# The task
Search the data for the string "rectangle" and copy each line where it turns up.

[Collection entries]
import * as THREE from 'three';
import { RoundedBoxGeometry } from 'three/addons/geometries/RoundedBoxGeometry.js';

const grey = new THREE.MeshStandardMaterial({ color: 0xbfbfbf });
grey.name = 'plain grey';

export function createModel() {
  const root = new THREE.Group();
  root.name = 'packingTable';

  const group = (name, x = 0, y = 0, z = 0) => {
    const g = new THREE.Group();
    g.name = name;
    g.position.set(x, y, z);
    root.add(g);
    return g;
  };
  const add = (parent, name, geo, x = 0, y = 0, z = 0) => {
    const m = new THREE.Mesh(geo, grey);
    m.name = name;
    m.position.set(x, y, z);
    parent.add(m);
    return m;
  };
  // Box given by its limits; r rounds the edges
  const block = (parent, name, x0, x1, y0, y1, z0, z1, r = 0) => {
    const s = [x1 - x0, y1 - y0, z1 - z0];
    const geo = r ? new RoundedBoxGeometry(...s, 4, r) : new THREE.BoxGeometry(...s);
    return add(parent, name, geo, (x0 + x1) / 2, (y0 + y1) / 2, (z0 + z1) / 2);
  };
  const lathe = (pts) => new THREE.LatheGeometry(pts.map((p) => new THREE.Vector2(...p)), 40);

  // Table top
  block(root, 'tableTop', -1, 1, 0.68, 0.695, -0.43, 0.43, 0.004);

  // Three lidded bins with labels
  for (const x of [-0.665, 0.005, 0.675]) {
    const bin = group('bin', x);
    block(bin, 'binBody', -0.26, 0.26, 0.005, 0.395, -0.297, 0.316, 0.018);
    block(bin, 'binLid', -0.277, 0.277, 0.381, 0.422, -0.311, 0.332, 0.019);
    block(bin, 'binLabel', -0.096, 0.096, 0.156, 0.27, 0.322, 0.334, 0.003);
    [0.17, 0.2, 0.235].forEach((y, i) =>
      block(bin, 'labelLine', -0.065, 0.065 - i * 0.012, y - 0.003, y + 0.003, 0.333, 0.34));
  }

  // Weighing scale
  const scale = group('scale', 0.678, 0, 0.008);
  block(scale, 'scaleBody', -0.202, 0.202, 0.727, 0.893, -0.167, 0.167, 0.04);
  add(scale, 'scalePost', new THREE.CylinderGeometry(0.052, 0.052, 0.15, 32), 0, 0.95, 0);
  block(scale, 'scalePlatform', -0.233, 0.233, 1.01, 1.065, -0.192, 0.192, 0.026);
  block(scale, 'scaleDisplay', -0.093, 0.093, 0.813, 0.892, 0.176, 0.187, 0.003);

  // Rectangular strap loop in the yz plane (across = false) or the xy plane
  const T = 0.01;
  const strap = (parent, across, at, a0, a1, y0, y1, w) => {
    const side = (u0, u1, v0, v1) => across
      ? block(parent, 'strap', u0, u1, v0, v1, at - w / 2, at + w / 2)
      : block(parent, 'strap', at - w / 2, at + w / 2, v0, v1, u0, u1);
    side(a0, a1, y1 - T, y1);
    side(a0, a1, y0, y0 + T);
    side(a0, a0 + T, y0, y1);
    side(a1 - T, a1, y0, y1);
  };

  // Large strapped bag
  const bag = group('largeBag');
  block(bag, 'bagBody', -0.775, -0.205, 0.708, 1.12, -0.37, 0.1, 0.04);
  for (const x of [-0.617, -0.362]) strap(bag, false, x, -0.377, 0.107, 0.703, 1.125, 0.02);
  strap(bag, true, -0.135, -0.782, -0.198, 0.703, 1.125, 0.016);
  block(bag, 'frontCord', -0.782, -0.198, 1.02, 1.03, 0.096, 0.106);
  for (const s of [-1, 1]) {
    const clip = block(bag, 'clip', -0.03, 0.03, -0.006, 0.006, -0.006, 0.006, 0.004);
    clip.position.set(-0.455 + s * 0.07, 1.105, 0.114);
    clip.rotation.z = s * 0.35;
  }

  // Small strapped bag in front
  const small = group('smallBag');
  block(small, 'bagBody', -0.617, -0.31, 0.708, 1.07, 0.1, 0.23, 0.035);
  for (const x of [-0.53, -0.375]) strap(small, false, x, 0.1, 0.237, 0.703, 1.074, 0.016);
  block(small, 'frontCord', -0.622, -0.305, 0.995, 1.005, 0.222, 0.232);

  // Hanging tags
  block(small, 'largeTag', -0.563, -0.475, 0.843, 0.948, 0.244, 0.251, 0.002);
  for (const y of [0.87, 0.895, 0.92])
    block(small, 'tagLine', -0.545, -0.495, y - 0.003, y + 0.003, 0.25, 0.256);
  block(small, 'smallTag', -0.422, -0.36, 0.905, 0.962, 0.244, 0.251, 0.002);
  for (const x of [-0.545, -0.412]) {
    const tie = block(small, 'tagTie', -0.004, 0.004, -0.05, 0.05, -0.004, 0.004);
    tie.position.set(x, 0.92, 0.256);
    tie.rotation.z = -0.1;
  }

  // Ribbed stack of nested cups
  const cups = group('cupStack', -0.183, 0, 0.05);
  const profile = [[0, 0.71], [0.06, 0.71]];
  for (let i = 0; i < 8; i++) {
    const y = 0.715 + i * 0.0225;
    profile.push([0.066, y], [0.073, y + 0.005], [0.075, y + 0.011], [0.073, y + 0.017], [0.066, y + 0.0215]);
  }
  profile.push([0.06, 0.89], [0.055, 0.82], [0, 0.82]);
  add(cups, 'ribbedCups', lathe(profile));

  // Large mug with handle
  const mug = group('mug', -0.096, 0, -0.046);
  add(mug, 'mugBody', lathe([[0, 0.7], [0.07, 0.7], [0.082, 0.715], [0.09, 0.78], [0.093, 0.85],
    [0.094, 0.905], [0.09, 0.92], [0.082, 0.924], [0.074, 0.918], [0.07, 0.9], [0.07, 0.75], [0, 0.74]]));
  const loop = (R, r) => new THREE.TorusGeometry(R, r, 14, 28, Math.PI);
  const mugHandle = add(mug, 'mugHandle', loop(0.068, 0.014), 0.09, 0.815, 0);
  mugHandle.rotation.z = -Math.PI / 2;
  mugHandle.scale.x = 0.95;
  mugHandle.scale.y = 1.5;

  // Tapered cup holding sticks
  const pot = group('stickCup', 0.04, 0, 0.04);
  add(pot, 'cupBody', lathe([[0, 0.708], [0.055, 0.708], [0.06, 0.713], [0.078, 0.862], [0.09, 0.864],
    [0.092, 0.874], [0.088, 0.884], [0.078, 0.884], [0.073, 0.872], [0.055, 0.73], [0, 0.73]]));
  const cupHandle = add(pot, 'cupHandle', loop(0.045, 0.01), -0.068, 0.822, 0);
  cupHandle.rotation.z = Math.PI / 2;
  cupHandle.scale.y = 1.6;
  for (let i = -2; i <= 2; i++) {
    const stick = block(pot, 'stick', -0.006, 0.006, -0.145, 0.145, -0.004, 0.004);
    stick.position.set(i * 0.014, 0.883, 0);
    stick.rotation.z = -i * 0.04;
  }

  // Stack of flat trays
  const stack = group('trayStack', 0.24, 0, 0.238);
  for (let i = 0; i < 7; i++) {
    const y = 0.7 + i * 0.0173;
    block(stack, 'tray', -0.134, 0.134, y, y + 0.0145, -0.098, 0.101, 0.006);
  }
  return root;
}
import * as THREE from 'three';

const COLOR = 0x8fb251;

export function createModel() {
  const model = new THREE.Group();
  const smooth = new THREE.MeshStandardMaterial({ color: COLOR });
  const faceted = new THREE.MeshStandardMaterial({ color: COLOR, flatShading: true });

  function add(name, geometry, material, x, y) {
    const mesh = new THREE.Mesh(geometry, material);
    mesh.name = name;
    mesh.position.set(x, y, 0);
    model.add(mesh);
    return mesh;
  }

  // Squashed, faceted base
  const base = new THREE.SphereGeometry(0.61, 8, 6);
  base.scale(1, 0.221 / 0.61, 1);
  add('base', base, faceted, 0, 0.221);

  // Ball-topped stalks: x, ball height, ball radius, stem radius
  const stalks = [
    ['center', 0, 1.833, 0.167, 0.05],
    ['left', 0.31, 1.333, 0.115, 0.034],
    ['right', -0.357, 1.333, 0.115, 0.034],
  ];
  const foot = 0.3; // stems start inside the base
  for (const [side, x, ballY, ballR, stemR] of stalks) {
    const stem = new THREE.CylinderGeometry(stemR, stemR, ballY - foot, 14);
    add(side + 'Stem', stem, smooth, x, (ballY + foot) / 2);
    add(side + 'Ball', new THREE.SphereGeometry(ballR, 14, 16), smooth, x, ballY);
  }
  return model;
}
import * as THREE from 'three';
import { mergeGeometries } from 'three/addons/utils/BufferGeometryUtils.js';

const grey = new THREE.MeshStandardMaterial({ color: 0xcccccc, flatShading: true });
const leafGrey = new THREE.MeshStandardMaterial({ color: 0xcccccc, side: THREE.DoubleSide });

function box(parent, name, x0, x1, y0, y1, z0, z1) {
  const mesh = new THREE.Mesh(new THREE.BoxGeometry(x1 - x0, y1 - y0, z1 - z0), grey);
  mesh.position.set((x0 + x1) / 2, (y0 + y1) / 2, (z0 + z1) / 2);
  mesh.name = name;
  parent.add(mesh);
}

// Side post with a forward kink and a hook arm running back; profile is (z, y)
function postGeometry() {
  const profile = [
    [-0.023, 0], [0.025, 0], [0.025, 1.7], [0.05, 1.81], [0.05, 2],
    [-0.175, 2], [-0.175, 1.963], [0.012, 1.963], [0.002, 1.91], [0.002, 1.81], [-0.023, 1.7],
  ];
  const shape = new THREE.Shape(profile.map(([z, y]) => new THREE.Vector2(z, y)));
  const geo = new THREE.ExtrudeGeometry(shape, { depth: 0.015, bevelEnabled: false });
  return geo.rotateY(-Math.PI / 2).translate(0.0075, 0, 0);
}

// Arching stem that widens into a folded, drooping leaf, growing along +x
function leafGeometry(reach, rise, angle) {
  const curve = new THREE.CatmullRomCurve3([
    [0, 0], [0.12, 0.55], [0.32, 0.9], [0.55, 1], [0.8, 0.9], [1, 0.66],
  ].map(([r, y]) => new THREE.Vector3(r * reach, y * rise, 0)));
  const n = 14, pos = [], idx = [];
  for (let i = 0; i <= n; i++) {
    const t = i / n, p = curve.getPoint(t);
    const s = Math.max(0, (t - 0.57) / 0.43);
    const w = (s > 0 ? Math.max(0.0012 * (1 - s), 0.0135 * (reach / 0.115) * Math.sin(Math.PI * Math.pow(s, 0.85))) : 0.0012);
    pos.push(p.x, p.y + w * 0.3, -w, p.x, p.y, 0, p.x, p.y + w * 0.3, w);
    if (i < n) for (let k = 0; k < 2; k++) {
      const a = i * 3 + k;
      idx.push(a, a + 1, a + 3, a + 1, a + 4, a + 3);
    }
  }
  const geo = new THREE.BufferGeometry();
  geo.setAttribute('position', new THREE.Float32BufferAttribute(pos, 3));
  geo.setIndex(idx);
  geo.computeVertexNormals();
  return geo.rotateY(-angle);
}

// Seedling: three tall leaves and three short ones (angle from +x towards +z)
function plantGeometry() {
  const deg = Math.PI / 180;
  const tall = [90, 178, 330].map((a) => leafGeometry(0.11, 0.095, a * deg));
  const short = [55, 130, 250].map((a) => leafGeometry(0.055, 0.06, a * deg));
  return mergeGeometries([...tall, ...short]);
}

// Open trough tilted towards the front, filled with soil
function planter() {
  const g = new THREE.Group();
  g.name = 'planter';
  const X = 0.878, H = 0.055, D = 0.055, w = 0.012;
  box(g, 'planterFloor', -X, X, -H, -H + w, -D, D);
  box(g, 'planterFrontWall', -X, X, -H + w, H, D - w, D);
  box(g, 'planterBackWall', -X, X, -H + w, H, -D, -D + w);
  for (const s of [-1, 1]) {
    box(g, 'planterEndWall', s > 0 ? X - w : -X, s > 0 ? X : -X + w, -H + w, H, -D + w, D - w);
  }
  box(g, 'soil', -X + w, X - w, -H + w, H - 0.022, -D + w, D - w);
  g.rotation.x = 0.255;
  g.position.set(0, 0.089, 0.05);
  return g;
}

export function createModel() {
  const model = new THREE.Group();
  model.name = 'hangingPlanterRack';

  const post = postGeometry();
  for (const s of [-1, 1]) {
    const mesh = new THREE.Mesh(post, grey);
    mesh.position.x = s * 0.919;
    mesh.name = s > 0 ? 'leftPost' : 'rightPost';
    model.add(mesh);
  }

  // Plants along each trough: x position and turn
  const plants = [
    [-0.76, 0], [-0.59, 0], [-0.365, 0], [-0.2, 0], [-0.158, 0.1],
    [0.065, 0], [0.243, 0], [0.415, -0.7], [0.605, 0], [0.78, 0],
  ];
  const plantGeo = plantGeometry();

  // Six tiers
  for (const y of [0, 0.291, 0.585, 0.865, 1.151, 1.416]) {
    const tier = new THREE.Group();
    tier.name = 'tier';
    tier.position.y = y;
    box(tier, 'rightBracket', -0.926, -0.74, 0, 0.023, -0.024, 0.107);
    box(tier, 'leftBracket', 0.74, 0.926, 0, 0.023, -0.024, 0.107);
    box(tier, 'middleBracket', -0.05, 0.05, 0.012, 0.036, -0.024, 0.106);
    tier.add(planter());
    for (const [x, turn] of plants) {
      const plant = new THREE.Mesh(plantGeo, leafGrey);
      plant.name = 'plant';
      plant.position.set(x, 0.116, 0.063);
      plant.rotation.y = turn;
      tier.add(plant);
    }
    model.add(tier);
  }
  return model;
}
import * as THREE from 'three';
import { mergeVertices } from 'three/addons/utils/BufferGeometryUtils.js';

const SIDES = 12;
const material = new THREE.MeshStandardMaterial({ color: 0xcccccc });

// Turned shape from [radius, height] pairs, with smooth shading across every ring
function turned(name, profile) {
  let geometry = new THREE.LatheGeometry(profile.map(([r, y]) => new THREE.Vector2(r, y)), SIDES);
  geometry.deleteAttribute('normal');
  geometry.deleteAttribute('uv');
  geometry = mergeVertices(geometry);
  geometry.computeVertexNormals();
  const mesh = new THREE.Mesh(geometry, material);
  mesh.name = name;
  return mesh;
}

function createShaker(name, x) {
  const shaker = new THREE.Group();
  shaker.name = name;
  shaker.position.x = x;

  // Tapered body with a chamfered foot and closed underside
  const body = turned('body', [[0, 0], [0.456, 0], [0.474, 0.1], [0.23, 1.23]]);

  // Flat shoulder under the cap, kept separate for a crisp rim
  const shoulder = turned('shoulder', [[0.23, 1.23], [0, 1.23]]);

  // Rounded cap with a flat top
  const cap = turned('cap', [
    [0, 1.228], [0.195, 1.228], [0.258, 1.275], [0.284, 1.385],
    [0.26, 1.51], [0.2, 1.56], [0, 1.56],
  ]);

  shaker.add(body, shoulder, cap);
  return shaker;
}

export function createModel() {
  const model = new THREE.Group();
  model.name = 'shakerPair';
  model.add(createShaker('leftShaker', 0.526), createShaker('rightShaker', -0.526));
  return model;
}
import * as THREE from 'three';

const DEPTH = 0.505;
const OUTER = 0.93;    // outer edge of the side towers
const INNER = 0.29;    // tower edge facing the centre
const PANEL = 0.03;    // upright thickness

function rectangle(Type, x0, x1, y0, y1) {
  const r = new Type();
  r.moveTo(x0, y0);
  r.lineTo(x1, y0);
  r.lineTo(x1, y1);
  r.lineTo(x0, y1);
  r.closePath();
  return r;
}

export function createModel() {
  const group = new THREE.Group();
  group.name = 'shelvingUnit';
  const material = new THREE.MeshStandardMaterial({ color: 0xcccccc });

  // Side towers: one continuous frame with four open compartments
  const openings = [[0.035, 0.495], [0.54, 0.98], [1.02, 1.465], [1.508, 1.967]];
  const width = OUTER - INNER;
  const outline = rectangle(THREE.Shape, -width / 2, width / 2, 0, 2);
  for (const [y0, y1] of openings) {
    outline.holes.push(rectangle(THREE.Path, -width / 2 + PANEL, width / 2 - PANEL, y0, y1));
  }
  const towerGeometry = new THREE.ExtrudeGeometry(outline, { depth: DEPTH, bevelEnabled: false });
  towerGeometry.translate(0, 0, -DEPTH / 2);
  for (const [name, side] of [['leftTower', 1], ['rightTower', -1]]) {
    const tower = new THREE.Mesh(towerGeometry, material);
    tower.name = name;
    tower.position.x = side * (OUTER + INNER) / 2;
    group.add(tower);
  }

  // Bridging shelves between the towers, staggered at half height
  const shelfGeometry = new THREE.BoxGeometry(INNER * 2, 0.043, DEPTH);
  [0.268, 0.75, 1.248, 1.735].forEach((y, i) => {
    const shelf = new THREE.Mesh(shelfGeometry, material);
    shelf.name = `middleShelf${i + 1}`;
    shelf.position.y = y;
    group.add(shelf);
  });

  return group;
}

# Solution below
function rectangle(Type, x0, x1, y0, y1) {
  const outline = rectangle(THREE.Shape, -width / 2, width / 2, 0, 2);
    outline.holes.push(rectangle(THREE.Path, -width / 2 + PANEL, width / 2 - PANEL, y0, y1));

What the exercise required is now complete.